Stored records
________________________________________

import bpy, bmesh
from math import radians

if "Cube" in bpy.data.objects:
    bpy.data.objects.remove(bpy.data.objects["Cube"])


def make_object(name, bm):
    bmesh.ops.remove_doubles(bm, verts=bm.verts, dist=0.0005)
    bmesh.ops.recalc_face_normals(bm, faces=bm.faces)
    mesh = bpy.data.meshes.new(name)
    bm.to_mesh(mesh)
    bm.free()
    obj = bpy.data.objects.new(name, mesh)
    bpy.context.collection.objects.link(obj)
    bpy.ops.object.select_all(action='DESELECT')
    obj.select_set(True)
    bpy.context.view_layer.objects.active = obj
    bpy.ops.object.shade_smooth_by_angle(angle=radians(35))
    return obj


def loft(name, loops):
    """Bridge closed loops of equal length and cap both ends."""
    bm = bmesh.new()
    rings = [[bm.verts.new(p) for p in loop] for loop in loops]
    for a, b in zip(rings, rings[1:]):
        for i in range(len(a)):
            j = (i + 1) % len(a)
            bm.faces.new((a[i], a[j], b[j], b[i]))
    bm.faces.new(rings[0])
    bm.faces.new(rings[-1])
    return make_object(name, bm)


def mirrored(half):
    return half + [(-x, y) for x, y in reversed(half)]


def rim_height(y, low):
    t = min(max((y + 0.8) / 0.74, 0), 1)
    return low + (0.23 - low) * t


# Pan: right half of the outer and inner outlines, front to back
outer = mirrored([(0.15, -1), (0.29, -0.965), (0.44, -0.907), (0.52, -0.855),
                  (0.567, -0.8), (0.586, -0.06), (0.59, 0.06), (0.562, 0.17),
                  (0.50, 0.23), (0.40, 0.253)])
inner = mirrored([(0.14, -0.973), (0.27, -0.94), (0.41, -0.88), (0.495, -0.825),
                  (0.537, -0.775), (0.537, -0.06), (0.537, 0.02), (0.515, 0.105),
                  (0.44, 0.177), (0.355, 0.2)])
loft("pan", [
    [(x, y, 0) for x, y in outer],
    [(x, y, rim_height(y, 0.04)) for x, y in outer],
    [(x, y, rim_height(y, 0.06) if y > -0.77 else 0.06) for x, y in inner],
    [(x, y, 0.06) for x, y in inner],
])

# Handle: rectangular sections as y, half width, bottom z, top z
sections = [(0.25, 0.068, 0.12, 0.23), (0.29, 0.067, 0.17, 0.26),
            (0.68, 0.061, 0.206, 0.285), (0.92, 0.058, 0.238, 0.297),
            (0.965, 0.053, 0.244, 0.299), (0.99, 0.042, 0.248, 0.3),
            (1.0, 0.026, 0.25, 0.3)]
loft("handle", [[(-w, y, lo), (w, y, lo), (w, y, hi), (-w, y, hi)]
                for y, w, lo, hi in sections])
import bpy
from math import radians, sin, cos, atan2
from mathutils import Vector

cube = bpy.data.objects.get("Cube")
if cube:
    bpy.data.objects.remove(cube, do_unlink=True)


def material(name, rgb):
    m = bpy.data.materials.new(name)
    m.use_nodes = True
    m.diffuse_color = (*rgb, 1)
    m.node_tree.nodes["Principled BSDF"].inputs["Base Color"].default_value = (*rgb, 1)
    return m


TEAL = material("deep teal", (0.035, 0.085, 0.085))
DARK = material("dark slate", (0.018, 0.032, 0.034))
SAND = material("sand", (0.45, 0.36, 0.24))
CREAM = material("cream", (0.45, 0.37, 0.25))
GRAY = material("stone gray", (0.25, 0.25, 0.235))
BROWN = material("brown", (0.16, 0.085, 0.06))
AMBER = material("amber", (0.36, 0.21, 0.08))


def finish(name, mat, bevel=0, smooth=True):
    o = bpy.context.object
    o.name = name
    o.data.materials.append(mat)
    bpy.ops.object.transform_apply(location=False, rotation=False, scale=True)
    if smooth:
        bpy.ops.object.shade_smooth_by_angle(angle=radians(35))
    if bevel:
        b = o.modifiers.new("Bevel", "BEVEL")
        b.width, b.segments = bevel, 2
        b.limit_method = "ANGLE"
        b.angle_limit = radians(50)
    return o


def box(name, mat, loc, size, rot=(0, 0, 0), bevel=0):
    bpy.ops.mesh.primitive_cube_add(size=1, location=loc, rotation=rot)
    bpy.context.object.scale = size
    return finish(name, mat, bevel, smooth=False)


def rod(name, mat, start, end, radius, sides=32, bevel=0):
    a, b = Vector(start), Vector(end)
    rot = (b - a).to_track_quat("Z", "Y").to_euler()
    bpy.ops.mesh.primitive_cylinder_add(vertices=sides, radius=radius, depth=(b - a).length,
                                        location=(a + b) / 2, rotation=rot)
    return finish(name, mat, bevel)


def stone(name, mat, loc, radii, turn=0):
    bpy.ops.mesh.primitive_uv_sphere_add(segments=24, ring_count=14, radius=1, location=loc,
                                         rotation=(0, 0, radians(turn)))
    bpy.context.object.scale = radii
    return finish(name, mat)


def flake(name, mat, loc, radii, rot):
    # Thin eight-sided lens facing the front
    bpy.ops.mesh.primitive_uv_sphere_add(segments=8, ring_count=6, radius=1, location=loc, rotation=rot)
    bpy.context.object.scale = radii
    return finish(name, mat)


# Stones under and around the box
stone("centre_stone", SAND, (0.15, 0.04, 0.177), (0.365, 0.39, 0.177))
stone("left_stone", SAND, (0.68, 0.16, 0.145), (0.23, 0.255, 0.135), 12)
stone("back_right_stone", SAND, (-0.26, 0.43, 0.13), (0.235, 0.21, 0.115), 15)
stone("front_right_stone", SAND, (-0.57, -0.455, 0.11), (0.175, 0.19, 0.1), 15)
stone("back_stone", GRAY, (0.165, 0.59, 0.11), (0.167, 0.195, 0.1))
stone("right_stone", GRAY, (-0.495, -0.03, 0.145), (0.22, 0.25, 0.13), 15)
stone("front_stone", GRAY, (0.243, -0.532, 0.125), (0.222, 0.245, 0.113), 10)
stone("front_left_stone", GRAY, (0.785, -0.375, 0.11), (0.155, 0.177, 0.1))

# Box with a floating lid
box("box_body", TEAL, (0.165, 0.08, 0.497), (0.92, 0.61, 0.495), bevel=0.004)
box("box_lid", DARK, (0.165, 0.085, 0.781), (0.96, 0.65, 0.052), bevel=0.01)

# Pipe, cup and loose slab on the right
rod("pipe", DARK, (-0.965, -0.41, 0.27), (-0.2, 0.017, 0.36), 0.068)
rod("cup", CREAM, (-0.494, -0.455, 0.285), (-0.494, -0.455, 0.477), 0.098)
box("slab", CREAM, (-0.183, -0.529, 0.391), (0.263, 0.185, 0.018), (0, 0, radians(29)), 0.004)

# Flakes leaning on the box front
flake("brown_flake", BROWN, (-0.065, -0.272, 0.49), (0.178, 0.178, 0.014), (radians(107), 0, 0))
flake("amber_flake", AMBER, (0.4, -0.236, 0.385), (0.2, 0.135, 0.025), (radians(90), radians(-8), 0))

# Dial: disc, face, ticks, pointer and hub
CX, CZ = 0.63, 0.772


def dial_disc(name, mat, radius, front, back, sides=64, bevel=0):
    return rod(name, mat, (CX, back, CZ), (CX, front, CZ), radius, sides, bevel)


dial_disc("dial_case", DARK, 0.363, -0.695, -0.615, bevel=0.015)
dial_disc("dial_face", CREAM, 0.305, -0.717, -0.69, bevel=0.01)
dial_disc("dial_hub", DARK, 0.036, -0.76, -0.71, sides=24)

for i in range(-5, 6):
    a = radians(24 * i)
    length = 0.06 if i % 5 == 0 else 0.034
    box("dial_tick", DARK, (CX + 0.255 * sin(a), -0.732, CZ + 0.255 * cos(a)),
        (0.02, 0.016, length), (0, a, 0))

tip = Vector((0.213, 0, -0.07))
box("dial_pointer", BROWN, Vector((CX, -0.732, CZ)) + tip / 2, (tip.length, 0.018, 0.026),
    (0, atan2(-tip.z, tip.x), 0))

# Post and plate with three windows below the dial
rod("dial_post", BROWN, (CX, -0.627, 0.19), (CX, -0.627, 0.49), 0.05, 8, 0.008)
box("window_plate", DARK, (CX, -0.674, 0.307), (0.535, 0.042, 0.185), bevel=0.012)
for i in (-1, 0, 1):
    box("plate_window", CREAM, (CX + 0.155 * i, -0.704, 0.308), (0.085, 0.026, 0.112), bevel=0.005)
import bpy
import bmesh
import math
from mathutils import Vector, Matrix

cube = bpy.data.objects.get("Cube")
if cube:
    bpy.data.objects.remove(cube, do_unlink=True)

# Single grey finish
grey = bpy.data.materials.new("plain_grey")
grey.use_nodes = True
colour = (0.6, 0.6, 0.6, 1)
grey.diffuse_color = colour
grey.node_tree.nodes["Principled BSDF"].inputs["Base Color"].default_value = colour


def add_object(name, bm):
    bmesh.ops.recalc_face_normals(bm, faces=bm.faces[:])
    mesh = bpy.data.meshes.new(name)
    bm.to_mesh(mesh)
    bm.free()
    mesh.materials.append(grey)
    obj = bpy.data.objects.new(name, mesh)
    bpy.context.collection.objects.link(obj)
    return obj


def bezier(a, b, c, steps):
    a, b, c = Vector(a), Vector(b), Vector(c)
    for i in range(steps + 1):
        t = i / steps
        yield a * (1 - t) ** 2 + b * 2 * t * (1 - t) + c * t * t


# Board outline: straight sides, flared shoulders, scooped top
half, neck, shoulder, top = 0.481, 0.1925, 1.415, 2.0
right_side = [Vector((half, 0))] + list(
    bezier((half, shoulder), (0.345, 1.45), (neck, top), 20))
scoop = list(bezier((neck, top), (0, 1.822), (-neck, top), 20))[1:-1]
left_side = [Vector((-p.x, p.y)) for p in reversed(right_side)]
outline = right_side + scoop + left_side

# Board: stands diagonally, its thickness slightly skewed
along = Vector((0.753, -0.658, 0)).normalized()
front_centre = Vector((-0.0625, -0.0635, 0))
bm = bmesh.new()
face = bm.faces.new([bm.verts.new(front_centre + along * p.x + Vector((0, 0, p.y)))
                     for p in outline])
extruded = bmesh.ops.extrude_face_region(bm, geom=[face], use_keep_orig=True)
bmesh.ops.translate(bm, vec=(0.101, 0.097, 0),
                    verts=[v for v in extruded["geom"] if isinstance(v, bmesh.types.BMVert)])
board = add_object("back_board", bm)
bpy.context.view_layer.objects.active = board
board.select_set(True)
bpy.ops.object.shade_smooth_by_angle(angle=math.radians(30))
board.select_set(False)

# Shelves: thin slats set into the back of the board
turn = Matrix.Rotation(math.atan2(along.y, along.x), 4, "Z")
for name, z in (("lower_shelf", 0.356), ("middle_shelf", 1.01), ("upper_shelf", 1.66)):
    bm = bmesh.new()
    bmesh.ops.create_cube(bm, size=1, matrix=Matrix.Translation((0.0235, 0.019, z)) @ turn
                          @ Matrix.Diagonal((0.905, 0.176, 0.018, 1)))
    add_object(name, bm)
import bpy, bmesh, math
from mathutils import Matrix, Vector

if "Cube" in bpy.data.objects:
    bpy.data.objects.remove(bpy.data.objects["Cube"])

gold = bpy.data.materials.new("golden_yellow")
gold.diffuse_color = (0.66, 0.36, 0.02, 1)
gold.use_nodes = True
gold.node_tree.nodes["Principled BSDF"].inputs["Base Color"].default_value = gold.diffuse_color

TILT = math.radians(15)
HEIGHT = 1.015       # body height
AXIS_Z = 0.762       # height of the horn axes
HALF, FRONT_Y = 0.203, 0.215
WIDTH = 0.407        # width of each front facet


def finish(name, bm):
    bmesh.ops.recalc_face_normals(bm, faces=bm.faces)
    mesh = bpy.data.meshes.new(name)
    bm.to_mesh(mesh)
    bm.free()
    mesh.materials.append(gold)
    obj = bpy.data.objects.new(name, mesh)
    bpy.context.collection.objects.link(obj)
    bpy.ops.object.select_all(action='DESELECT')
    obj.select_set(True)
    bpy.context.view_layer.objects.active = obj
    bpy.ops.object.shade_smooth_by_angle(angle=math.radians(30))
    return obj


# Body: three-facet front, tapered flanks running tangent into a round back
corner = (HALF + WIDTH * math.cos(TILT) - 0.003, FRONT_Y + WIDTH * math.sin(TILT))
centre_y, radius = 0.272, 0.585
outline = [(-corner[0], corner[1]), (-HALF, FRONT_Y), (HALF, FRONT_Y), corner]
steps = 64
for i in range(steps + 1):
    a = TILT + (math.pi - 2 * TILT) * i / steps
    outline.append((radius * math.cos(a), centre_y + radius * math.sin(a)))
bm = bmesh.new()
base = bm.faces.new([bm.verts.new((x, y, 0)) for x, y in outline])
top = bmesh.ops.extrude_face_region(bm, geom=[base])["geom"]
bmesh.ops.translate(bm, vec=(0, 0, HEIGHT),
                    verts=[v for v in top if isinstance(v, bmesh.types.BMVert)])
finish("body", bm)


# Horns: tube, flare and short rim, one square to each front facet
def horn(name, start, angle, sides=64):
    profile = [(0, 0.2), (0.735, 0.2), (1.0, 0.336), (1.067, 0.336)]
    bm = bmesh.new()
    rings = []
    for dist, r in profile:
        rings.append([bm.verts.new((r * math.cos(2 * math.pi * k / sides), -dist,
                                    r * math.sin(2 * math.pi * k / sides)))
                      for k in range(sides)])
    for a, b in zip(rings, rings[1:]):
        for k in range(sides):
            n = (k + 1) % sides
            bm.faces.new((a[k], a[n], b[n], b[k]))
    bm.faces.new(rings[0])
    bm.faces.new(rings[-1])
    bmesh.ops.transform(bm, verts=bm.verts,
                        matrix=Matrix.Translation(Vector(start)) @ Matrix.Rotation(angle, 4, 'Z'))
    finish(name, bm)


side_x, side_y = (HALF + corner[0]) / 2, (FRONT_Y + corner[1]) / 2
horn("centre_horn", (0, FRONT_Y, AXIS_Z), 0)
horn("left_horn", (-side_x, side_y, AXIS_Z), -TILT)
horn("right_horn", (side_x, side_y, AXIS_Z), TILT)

________________________________________

Provide the count of lines in the data above containing "Matrix", and nothing further.

6